Interactions between rodents and weeds in a lowland rice agro‐ecosystem: the need for an integrated approach to management uri icon

abstract
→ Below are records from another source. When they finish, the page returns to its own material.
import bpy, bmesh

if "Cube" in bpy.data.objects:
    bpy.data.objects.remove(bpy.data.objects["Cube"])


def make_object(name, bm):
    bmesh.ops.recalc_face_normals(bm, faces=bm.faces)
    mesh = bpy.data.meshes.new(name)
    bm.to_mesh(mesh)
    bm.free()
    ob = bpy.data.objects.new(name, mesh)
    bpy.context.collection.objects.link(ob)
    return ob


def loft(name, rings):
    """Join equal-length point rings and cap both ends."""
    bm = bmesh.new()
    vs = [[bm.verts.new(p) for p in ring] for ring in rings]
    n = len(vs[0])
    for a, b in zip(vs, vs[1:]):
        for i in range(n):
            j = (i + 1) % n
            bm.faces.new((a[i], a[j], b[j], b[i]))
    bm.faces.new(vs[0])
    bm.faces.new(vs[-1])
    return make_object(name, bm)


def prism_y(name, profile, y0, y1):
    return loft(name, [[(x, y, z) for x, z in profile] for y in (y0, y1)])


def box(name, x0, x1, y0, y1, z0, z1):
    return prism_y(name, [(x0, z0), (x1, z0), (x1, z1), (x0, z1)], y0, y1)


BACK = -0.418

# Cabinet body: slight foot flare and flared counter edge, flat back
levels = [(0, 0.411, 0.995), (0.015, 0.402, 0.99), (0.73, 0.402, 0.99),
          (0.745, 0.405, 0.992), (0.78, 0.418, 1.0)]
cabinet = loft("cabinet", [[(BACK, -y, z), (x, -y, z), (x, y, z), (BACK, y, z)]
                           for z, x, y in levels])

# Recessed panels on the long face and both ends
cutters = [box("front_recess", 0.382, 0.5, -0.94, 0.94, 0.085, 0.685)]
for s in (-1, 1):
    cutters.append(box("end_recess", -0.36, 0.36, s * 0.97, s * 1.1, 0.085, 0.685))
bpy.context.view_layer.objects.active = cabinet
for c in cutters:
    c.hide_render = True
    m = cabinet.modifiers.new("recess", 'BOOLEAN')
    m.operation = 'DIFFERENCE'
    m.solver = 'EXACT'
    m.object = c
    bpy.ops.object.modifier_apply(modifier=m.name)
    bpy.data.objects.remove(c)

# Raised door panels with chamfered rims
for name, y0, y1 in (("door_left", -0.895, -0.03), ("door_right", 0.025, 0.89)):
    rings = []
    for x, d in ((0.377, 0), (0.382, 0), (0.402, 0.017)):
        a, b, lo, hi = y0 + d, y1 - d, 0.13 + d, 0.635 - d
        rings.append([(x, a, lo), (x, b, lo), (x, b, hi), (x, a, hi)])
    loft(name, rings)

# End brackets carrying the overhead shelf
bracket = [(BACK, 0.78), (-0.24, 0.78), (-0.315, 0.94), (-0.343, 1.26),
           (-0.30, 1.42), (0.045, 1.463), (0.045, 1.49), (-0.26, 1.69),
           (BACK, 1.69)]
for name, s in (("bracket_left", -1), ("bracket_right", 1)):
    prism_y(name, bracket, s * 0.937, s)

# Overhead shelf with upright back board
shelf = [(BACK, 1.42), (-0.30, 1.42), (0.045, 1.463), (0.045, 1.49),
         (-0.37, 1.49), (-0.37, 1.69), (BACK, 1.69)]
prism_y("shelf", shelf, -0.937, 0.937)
  • Rodents and weeds are important pests to rice crops in Southeast Asia. The interaction between these 2 major pests is poorly documented. In temperate cereal systems, seeds of grass weeds can be an important food source for rodents and weed cover along crop margins provides important refuge for rodents. In 2012 and 2013, a replicated study (n = 4) in Bago, Myanmar compared 4 treatments (rodents and weeds; no rodents and weeds; rodents and no weeds; no rodents and no weeds) each of 0.25 ha in transplanted rice. Weeds were managed with hand weeding in the wet season, and hand weeding and herbicides in the dry season. Plastic fences were installed to exclude rodents. We examined the weed cover and relative abundance of weed species, rodent damage, rodent population dynamics and rice yield loss caused by rodents and weeds. The dominant rodent species was Bandicota bengalensis. In the dry season, Cyperus difformis was dominant at the tillering stage and Echinochloa crus-galli was the dominant weed species at the booting stage. In the wet season E. crus-galli was a dominant weed throughout the season. Damage by rodents was higher in the dry season. There were larger economic benefits for best weed management and effective rodent control in the dry season (258 US$/ha) than in the wet season (30 US$/ha). Concurrent control of weeds in and around rice fields combined with coordinated community trapping of rodents during the early tillering stage and ripening stage of rice are recommended management options.

publication date

  • 2019
  • 2019